Geothermal House

Belmont, Massachusetts

Occupying the space between the ground and the tree canopy, this house is conceived as a series of horizontal planes that terrace along the edge of a south-facing hill above a pond—the guest wing, main living spaces, and bedroom wing all wrap along the hill’s crest. The house is organized on the site to take advantage of the daily path of the sun. The kitchen faces east while the living room and its terrace face west to take advantage of the setting sun. All rooms receive light on two sides, and the combined living room, dining room, kitchen area receives light on four sides through the use of a clerestory, enabling the sun to be a continual and ever-changing presence in the main body of the house.

The scheme creates ambiguity between interior and exterior space. In the primary living areas, the horizontal planes of the floor and roof surfaces extend beyond large openings of glass.
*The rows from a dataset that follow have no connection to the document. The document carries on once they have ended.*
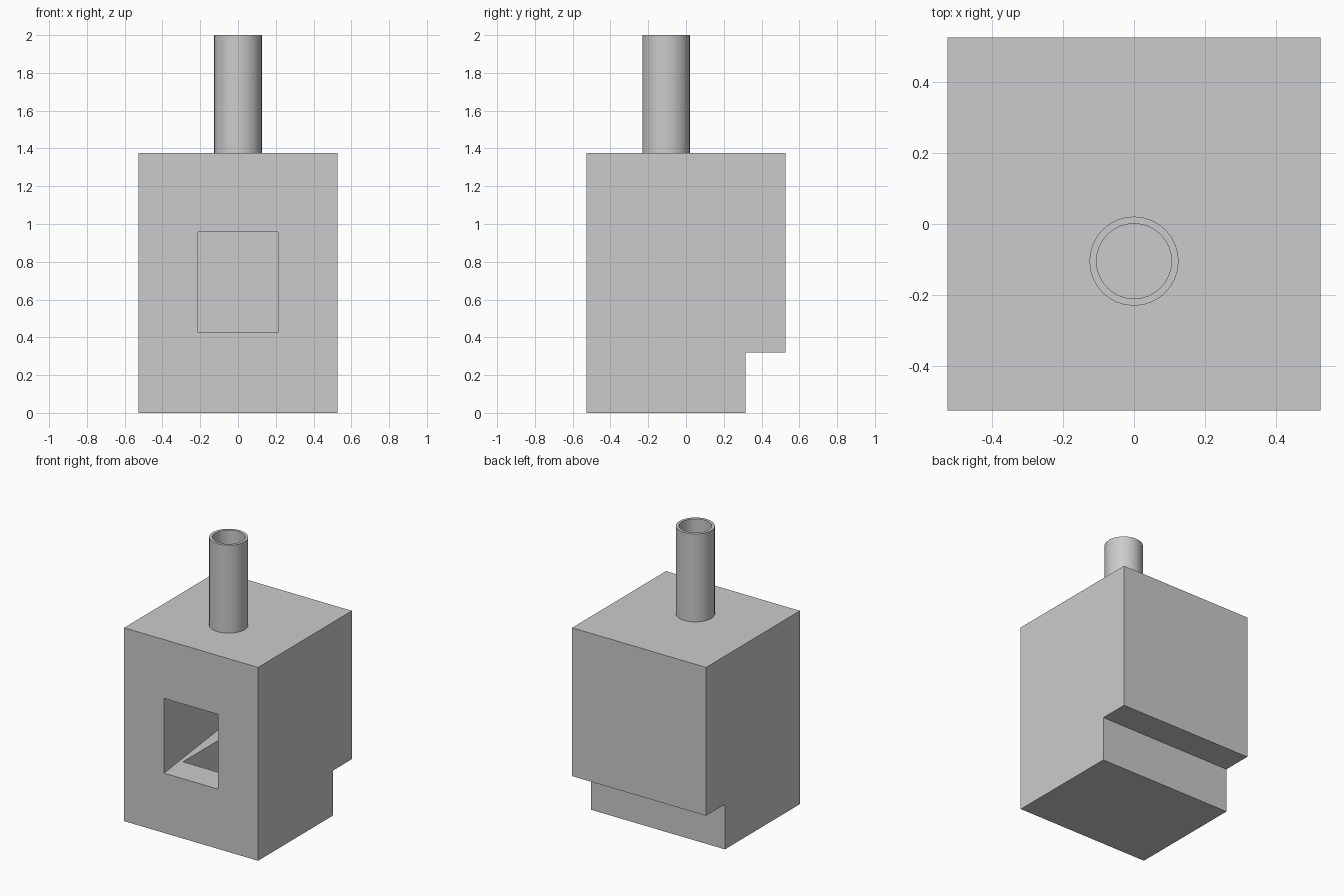
import bpy, bmesh
from math import cos, sin, pi

if "Cube" in bpy.data.objects:
    bpy.data.objects.remove(bpy.data.objects["Cube"])


def prism(name, points, a, b, axis='Z'):
    """Extrude a 2D outline from a to b; axis Z takes (x, y), axis X takes (y, z)."""
    bm = bmesh.new()
    place = (lambda p, h: (p[0], p[1], h)) if axis == 'Z' else (lambda p, h: (h, p[0], p[1]))
    lo = [bm.verts.new(place(p, a)) for p in points]
    hi = [bm.verts.new(place(p, b)) for p in points]
    bm.faces.new(lo[::-1])
    bm.faces.new(hi)
    n = len(points)
    for i in range(n):
        j = (i + 1) % n
        bm.faces.new((lo[i], lo[j], hi[j], hi[i]))
    bmesh.ops.recalc_face_normals(bm, faces=bm.faces)
    mesh = bpy.data.meshes.new(name)
    bm.to_mesh(mesh)
    bm.free()
    ob = bpy.data.objects.new(name, mesh)
    bpy.context.collection.objects.link(ob)
    return ob


def circle(r, cy=-0.105, n=32):
    return [(r * cos(2 * pi * i / n), cy + r * sin(2 * pi * i / n)) for i in range(n)]


def cut(target, cutter):
    mod = target.modifiers.new(cutter.name, 'BOOLEAN')
    mod.operation = 'DIFFERENCE'
    mod.solver = 'EXACT'
    mod.object = cutter
    cutter.hide_render = True
    cutter.hide_set(True)


S = 0.527
TOP = 1.375

# Block body with the step under its back edge
body = prism("stove_body", [(-S, 0), (0.315, 0), (0.315, 0.32), (S, 0.32), (S, TOP), (-S, TOP)],
             -S, S, 'X')

# Firebox that widens towards the back
cut(body, prism("firebox_cutter", [(-0.213, -0.6), (0.213, -0.6), (0.213, -S), (0.318, 0.315),
                                   (-0.318, 0.315), (-0.213, -S)], 0.425, 0.957))

# Ash pit sunk into the firebox floor
cut(body, prism("ash_pit_cutter", [(-0.213, -0.315), (0.213, -0.315), (0.213, 0.105),
                                   (-0.213, 0.105)], 0.11, 0.5))

# Flue from the firebox up to the chimney
cut(body, prism("flue_cutter", circle(0.106), 0.9, 1.5))

# Hollow chimney pipe
pipe = prism("chimney_pipe", circle(0.126), TOP, 2.0)
cut(pipe, prism("pipe_bore_cutter", circle(0.106), 1.3, 2.1))
bpy.context.view_layer.objects.active = pipe
pipe.select_set(True)
bpy.ops.object.shade_smooth_by_angle()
The interior is characterized by multiple planes of light entering into the house at a variety of levels, due to subtle articulations in the walls and windows. 

The house is designed to tread lightly on the environment. The north façade is more insular while the south façade opens the house to the site and the sun. Attention has been paid to creating cross-ventilation through all the rooms. Large overhanging trellises modulate and dapple the intense summer sun in the living room and master bedrooms, while allowing in the winter sun. Both the heating and cooling systems are geothermal.